Facet syndrome occurs when the zygapophyseal joints (Z-joints) from the second cervical vertebra in the neck (C2) to the first sacral vertebrae in the lower back (S1) cause pain. The Z-joints, which are commonly called facet joints, are a pair of joints on the back of the spine. Facet syndrome can progress to spinal osteoarthritis, also known as spondylosis.Get Care
Types of Facet Syndromes
There are two common types of facet syndromes, cervical and lumbosacral facet syndrome. At CHRISTUS Health, we have seen many cases regarding these conditions. Below are common signs and symptoms that relate to that specific condition.
Cervical Facet Syndrome
- Tenderness to touch of the joints and muscles of the neck

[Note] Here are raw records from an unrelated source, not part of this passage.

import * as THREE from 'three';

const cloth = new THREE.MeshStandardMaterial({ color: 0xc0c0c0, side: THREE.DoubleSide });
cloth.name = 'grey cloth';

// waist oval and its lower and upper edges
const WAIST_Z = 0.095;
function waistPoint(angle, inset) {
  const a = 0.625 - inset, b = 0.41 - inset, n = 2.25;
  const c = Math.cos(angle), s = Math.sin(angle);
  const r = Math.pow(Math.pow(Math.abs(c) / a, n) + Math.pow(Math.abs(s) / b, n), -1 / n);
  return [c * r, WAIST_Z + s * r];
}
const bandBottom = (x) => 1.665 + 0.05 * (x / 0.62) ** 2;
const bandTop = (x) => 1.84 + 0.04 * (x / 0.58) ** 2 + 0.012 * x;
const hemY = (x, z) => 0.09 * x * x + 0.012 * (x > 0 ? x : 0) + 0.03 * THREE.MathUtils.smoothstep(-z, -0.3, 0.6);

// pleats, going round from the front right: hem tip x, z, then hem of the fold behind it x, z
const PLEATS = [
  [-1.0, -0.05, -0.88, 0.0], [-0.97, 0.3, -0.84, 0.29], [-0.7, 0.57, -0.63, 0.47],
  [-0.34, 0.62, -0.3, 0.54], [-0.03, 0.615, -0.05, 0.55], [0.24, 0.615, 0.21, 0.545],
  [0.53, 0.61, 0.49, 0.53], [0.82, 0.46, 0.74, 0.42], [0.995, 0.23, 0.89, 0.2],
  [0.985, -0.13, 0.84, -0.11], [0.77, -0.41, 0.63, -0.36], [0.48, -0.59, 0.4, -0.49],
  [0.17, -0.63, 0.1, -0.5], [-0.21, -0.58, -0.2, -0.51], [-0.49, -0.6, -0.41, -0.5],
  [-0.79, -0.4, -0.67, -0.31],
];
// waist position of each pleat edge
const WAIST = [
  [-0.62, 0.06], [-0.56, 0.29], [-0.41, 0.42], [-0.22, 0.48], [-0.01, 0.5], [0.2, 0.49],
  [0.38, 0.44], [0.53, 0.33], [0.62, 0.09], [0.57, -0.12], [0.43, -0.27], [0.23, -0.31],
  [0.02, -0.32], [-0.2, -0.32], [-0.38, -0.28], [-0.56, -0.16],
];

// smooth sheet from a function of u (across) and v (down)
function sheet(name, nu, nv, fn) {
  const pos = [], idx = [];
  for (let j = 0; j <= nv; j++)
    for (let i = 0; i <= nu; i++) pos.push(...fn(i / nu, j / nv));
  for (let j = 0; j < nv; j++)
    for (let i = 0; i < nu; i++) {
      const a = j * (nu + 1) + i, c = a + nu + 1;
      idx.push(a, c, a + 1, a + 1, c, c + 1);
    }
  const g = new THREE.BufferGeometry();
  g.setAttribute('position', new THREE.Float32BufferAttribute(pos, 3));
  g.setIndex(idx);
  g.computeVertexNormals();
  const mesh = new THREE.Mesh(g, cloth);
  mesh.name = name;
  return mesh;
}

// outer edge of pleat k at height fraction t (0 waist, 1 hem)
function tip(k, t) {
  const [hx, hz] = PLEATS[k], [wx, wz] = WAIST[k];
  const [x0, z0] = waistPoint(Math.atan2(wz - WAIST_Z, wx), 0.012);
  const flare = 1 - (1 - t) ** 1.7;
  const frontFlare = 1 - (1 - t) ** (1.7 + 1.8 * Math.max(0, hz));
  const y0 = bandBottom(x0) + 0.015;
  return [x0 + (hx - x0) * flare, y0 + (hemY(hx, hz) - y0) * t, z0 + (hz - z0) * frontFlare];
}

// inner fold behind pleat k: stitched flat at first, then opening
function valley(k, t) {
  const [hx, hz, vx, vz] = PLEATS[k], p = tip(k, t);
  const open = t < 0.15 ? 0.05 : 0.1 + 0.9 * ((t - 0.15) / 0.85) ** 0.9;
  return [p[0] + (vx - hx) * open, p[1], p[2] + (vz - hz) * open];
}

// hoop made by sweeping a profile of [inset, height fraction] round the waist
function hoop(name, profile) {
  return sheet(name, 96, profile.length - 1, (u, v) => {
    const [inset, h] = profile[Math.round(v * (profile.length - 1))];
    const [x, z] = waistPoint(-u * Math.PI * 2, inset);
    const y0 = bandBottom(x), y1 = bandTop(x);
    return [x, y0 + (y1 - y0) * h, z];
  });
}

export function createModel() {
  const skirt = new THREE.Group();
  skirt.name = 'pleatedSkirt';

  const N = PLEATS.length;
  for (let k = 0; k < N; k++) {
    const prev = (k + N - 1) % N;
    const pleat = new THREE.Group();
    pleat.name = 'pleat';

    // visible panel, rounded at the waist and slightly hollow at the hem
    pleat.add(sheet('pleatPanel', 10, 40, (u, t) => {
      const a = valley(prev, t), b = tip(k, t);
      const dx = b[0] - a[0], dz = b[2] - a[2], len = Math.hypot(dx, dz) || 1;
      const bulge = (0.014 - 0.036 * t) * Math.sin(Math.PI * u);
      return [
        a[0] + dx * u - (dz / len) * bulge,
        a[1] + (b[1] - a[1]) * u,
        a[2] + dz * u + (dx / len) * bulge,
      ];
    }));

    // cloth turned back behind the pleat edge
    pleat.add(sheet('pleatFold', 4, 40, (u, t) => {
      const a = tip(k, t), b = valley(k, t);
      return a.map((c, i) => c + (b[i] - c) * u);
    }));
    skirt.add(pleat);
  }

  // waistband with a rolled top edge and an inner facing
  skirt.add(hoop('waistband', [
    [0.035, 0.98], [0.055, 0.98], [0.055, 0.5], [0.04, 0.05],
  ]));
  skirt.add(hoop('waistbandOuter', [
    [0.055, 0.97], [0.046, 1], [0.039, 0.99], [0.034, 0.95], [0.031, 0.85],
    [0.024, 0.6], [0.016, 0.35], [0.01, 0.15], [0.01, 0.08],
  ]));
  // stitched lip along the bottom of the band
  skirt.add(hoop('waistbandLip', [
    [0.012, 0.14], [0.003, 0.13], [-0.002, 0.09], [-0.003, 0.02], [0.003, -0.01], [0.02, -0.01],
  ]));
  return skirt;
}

- Pain when you extend or rotate the neck
- Limited range of motion
- A dull, aching discomfort in the back of the neck
Lumbosacral Facet Syndrome
- Abnormal gait
- Pain with extension from a flexed position
- Leg pain
- Muscle spasm
- Back pain that feels deep
Your doctor will take a basic history, focused on the activities that cause or relieve pain, and perform a physical exam. You’ll be asked about the location of the pain, whether it is isolated or radiating and the intensity and frequency. Imaging studies, such as MRI, CT and x-rays, are often used to rule out other sources of pain like fractures or tumors.
Various Treatment Options for Facet Syndromes
Personalized to Your Specific Needs
Physical therapy is the first line of treatment, with a goal of reducing pain and inflammation. Therapeutic modalities such as ultrasound and electrical stimulation may also reduce painful muscle spasms, and manual therapy, joint mobilization, soft-tissue massage and muscle stretching are often helpful.
Medical Branch Blocks
Medial branch blocks temporarily interrupt the pain signal from the medial branch nerves that supply a specific facet joint. Patients who respond to the blocks may be candidates for radio-frequency neurotomy, an injection procedure that creates a lesion on the nerves to interrupt pain signals to the brain.
The benefits of surgery should always be weighed carefully against its risks. Cervical fusion is a surgical procedure that should be considered with caution and only after aggressive nonsurgical care has failed.